1841 - 1924
Derived from: The History of Jefferson County, Wisconsin by C. W. Butterfield, 1879
Rev. August F. Ernst, President of Northwestern University; born in Hanover June 25, 1841; educated in the colleges of Celle and at the University of Gottingen; taught one year in Germany; then in 1863, came to America and located in New York City, where he was engaged in the holy ministry.
In 1864, he was ordained at Pottstown, Penn.; preached in New York City until 1868; for ten months thereafter, he had pastoral charge of a congregation at Albany, N.Y., then came to Watertown.
Prof. Ernst married Agnes Hartwig Jan. 7, 1868; she was born in the city of New York; they have six children – George R. A., Charles P.A., Adolfine W. B., Elizabeth D. G., Mary A.G. and Frederick H. W.
Source: Dictionary of Wisconsin biography

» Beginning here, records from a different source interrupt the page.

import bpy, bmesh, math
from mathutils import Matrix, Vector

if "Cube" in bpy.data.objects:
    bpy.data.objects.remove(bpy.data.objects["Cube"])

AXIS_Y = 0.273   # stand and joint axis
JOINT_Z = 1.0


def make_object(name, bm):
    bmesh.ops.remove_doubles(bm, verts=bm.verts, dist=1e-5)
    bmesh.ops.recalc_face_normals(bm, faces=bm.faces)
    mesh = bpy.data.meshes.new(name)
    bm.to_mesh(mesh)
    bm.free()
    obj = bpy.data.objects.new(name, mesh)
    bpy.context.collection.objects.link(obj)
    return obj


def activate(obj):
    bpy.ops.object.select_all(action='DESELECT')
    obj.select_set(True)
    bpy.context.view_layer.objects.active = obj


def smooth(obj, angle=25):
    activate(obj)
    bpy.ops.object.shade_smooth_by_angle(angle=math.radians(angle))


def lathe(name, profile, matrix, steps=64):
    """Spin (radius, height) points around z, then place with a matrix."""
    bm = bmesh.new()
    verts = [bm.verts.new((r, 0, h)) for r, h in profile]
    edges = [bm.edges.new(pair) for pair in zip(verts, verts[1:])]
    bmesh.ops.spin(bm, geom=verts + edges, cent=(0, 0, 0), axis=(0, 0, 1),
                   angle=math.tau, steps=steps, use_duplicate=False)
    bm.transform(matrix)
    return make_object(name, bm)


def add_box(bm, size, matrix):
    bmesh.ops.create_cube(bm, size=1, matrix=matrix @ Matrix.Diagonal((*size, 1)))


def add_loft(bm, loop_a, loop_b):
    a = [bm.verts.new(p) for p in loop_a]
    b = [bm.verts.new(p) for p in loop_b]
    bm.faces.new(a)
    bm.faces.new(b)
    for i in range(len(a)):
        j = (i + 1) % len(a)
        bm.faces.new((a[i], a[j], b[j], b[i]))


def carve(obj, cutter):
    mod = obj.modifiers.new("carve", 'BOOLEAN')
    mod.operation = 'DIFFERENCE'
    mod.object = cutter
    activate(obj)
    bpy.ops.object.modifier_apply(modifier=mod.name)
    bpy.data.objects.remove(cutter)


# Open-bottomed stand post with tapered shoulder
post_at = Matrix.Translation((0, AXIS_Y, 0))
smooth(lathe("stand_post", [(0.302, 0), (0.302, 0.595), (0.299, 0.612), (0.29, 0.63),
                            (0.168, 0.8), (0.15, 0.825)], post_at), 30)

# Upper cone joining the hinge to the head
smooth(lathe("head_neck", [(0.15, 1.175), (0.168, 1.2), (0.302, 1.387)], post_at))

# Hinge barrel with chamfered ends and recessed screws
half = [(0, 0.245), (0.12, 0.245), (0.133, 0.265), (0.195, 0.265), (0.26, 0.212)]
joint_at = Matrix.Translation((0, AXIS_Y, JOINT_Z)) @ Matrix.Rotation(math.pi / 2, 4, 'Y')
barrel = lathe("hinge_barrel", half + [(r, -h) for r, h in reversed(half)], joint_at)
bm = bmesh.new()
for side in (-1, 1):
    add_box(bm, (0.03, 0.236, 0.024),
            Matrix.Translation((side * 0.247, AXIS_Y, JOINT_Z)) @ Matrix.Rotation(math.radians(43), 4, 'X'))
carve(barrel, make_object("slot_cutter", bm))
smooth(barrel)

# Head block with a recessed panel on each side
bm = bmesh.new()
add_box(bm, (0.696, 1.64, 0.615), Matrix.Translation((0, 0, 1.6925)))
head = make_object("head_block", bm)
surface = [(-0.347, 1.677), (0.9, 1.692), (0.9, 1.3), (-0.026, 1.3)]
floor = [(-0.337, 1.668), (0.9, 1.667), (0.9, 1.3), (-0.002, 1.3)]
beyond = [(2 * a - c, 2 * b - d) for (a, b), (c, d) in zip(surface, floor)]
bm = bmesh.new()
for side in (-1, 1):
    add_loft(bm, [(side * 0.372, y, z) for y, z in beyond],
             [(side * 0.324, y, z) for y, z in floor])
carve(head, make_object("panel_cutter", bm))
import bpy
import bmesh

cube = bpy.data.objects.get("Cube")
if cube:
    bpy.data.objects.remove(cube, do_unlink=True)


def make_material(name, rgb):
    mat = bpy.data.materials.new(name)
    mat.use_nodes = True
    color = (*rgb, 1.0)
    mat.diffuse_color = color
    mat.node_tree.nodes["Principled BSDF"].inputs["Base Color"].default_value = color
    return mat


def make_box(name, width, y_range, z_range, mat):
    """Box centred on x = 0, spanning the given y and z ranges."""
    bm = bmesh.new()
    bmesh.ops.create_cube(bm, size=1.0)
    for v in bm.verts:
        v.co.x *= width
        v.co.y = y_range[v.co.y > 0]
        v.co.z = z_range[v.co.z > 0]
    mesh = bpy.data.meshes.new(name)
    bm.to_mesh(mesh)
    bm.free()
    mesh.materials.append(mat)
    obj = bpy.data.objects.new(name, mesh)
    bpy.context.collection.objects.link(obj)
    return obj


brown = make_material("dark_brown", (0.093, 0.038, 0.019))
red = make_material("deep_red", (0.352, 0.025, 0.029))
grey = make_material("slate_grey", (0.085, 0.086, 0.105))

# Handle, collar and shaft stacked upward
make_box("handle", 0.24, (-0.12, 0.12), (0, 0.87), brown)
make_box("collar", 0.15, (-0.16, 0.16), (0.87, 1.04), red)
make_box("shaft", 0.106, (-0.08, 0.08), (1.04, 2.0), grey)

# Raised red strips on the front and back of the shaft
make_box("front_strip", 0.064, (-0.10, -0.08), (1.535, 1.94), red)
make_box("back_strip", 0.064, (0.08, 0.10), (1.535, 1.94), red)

Rev. August F. Ernst: Lutheran clergyman, college president, b. Hanover, Germany. He graduated from the Gymnasium at Celle (1859) and the Univ. of Gottingen (1862). In 1863 he migrated to the U.S., and in 1864 was ordained a Lutheran clergyman at Pottstown, Pa. He served various pastorates in New York (1864- 1869), and in 1869 came to Wisconsin to teach Latin at Northwestern College in Watertown. In 1870 he was elected president of the college, serving in this capacity until 1919. During his tenure, Ernst was instrumental in providing that instruction be given in the English language in all college classes except religion. He was president of the Lutheran joint synod of Wisconsin, Minnesota, and Michigan (1892, 1895, 1897, 1899). In 1890 Ernst was active in the campaign against the state Bennett Law (an act passed in 1889 which, many Lutheran and Catholic clergymen felt, discriminated against parochial schools and schools utilizing a language other than English for purposes of instruction). In this role he helped secure the state Democratic victory in that year. After retiring as president of Northwestern College (1919), Ernst lived in Milwaukee. Who's Who in Amer., 5 (1908); E. B. Usher, Wis. (8 vols., Chicago, 1914); Watertown Daily Times, Aug. 9, 1924; Northwestern College, Black and Red (1919, 1924).